**Work order**:
The line with "# Long gun held in the right hand", the line with "colour = (0.8, 0.8, 0.8, 1)", and all lines between them in the material below: return these exactly, and no others.

--- --- ---

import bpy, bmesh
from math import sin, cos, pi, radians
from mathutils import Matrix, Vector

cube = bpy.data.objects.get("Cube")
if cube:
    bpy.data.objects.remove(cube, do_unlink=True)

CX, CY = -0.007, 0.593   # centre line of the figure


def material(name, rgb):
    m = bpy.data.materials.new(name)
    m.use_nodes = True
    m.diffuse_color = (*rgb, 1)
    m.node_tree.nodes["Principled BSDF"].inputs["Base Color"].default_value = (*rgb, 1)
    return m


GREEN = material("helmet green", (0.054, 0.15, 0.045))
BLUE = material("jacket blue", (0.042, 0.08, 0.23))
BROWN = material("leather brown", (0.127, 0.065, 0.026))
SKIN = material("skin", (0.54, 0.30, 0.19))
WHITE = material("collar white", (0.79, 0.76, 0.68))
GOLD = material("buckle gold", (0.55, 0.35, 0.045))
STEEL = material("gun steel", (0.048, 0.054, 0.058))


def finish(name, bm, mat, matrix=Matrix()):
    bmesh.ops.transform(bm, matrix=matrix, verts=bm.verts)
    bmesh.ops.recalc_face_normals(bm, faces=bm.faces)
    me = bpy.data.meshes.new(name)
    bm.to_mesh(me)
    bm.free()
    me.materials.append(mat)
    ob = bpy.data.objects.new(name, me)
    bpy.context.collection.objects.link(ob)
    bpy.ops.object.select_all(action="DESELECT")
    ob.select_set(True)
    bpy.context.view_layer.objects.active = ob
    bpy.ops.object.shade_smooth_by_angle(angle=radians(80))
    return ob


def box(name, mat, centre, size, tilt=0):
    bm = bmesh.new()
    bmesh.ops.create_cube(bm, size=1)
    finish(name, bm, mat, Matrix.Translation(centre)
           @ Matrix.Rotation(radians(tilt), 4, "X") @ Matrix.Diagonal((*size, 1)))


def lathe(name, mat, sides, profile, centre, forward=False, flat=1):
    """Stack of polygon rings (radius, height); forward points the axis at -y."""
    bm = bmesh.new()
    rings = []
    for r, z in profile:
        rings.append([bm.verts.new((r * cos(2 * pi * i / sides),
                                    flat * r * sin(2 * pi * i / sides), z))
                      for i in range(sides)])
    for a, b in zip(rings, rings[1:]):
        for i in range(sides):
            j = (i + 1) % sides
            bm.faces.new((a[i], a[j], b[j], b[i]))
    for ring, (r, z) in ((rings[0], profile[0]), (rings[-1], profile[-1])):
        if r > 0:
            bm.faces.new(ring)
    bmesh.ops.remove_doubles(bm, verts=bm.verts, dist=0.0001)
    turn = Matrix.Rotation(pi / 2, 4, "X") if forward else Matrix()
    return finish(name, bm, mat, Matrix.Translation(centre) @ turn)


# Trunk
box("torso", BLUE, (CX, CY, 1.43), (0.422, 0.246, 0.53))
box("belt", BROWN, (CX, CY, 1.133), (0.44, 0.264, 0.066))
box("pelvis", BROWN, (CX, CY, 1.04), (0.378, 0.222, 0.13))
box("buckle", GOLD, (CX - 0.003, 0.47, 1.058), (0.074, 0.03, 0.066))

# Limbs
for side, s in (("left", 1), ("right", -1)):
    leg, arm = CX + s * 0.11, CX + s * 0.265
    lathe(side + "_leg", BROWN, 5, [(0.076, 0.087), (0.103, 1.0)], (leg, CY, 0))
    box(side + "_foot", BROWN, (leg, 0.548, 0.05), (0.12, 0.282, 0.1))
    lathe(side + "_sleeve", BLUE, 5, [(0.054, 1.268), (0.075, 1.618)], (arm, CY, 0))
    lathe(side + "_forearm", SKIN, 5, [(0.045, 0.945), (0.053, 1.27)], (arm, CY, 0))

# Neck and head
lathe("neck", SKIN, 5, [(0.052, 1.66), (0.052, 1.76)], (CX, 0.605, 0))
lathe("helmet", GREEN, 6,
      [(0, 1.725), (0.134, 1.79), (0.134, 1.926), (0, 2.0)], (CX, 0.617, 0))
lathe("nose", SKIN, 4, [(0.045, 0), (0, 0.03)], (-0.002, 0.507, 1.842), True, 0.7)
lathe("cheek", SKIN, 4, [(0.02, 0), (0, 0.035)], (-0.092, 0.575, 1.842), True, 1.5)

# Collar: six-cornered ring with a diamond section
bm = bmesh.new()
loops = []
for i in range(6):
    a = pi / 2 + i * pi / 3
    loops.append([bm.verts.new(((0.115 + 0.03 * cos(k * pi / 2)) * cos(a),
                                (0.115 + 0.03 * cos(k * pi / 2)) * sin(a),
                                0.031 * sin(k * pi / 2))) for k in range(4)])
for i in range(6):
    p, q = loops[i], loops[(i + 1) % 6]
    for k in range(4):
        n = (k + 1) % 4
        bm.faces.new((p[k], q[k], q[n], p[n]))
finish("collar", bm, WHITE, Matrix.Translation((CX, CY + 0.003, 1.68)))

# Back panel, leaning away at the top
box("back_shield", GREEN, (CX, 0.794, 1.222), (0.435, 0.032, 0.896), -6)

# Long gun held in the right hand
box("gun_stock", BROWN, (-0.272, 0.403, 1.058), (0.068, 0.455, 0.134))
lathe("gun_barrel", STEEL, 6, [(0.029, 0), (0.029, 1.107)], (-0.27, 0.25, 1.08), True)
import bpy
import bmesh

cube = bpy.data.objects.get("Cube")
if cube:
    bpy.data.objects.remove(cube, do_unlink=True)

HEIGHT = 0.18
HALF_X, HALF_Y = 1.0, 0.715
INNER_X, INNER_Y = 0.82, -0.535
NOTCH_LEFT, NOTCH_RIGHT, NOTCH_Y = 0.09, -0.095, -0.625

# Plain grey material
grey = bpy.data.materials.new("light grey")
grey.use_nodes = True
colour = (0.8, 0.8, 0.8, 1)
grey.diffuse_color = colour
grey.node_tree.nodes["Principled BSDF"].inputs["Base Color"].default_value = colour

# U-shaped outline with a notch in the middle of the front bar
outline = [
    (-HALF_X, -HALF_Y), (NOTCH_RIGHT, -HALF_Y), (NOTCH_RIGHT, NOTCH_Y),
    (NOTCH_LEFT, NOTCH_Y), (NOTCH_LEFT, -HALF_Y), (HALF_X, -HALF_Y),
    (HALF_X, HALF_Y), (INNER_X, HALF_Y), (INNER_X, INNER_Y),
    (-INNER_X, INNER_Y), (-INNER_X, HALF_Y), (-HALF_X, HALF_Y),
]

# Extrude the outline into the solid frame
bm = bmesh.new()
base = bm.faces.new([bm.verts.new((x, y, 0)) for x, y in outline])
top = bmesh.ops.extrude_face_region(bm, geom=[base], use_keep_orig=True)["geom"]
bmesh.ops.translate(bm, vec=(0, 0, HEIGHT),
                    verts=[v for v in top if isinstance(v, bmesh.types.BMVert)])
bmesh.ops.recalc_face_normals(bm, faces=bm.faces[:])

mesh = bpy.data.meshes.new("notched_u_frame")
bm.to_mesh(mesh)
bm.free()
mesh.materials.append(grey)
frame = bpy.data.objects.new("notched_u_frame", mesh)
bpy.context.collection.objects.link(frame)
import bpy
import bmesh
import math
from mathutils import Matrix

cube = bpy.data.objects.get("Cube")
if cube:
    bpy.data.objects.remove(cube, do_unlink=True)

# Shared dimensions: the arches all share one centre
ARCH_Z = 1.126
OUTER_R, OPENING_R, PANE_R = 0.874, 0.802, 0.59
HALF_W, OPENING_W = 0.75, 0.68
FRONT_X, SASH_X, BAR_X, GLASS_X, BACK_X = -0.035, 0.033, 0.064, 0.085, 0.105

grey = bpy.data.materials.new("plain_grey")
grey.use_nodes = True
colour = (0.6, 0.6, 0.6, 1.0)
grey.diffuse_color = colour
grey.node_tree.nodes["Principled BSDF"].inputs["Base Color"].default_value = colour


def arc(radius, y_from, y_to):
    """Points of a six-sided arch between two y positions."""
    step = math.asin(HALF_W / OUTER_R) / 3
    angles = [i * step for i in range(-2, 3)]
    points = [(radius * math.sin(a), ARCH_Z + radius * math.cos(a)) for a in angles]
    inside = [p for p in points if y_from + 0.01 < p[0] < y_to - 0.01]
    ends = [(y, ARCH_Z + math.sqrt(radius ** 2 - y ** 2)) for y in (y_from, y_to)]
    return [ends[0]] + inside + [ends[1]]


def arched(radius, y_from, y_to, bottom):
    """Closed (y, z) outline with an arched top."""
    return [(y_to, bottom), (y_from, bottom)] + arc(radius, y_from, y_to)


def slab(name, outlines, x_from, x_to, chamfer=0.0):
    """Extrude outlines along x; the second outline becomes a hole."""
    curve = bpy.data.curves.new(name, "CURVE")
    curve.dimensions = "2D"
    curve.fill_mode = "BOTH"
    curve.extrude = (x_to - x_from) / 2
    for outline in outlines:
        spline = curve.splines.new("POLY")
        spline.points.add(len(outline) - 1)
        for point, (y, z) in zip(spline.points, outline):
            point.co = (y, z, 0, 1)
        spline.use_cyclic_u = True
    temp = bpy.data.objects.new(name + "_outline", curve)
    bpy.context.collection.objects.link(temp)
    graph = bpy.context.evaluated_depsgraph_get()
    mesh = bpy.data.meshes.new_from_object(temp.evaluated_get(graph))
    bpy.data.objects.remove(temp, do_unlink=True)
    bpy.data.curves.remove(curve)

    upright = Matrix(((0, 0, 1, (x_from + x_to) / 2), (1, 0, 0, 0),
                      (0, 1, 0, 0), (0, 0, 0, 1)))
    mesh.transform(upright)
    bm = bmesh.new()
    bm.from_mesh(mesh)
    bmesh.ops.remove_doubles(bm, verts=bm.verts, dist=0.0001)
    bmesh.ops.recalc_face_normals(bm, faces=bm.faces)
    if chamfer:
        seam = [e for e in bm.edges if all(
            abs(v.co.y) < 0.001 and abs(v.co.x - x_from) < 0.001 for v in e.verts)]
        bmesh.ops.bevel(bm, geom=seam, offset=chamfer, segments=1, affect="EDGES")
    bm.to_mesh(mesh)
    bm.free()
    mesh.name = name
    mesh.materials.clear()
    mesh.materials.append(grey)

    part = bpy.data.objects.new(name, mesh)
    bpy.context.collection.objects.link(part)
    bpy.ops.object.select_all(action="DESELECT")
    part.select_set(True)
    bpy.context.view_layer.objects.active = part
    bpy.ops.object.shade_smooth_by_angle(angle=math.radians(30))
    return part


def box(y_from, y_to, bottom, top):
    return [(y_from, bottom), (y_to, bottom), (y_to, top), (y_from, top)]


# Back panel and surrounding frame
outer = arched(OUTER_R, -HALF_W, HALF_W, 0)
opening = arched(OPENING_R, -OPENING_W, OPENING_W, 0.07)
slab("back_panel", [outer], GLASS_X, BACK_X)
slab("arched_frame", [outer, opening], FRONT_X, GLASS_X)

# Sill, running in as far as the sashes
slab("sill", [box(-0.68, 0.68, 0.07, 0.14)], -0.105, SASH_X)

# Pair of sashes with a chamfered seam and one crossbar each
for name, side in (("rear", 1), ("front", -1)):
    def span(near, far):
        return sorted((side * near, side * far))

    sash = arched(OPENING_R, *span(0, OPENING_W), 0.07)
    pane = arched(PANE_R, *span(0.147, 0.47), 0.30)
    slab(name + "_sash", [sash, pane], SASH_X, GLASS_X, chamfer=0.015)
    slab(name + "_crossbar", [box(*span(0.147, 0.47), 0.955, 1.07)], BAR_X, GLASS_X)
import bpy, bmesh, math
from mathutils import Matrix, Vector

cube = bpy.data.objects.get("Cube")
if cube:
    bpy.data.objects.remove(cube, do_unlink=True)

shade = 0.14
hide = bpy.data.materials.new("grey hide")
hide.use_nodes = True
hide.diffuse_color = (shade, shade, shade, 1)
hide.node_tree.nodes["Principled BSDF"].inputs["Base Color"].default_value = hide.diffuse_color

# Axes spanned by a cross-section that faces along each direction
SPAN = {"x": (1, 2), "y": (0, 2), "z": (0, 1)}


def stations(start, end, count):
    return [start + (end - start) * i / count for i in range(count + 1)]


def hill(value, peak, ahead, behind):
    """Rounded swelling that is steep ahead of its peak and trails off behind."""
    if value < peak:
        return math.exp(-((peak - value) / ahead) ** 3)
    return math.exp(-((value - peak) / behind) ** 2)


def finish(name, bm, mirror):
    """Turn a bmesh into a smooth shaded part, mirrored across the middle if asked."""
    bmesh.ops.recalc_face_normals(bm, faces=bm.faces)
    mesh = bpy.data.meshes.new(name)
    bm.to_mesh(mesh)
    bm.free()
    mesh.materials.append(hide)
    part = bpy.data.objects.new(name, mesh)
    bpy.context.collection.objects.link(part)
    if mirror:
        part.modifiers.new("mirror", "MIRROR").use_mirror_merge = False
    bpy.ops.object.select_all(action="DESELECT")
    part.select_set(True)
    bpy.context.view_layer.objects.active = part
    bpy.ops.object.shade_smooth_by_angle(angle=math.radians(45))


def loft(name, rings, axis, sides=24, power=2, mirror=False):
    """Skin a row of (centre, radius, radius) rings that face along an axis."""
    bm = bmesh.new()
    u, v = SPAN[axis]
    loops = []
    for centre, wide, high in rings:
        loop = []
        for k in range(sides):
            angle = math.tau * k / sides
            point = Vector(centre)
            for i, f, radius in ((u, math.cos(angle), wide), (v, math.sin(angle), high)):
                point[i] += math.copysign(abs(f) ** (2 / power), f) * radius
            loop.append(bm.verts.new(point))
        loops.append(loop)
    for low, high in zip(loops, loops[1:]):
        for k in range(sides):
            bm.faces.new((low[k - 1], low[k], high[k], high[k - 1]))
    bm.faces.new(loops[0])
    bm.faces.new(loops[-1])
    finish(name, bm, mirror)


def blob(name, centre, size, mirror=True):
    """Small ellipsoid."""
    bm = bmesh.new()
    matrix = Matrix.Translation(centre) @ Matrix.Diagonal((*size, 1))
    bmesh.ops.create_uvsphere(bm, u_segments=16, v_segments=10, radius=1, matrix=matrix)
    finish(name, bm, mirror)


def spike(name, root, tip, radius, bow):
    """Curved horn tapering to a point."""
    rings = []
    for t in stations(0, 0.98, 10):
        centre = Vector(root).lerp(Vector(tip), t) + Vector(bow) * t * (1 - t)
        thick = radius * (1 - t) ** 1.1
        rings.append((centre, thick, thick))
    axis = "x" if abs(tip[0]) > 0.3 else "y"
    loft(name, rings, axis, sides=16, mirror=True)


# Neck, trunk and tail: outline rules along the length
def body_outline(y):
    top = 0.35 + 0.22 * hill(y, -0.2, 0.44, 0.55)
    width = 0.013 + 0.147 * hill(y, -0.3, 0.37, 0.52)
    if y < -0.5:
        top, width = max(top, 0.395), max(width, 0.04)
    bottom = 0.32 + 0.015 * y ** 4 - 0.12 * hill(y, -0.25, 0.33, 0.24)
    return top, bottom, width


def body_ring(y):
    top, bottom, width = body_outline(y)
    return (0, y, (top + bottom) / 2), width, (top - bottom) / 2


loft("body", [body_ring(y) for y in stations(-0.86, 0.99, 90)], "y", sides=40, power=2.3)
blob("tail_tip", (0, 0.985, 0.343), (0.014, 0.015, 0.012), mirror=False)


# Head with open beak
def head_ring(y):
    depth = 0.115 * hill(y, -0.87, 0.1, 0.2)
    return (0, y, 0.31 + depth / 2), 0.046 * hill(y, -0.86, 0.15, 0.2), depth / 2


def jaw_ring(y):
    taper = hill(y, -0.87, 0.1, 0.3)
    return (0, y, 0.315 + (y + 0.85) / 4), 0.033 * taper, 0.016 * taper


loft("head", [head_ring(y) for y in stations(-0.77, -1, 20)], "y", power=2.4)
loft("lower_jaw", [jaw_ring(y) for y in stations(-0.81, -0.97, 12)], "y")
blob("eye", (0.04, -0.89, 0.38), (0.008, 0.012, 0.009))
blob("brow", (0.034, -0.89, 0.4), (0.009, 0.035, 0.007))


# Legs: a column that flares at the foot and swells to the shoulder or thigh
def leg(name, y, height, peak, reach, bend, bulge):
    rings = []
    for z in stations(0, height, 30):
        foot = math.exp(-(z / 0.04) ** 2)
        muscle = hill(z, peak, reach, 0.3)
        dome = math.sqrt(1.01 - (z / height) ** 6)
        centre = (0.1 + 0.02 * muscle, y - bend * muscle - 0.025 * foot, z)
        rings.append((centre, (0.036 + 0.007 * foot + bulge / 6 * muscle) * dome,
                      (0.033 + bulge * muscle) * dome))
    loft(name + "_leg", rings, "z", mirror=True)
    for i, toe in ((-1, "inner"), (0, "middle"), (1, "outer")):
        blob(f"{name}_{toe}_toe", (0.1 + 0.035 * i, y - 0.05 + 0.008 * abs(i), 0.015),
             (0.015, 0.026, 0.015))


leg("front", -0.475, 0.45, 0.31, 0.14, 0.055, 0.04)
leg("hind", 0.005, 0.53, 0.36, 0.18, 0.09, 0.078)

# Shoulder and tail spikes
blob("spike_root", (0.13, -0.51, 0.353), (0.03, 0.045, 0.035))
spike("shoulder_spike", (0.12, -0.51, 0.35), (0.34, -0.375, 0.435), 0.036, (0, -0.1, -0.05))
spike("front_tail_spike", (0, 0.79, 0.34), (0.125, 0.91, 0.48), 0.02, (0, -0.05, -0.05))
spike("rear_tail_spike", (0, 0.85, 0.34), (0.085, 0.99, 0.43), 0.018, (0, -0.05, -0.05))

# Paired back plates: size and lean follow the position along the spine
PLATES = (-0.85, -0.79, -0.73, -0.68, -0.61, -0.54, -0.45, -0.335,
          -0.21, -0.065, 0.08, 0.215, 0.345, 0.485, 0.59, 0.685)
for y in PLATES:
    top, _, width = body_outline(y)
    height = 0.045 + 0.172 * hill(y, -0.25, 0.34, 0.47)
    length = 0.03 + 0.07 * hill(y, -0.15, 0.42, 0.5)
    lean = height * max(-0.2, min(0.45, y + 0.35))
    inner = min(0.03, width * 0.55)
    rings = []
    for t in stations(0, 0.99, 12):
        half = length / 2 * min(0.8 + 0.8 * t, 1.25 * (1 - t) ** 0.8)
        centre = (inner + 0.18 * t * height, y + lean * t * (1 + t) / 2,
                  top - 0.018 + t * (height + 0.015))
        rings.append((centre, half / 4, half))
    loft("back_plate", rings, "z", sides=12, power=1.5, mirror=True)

--- --- ---

**Exercise answer**:
# Long gun held in the right hand
box("gun_stock", BROWN, (-0.272, 0.403, 1.058), (0.068, 0.455, 0.134))
lathe("gun_barrel", STEEL, 6, [(0.029, 0), (0.029, 1.107)], (-0.27, 0.25, 1.08), True)
import bpy
import bmesh

cube = bpy.data.objects.get("Cube")
if cube:
    bpy.data.objects.remove(cube, do_unlink=True)

HEIGHT = 0.18
HALF_X, HALF_Y = 1.0, 0.715
INNER_X, INNER_Y = 0.82, -0.535
NOTCH_LEFT, NOTCH_RIGHT, NOTCH_Y = 0.09, -0.095, -0.625

# Plain grey material
grey = bpy.data.materials.new("light grey")
grey.use_nodes = True
colour = (0.8, 0.8, 0.8, 1)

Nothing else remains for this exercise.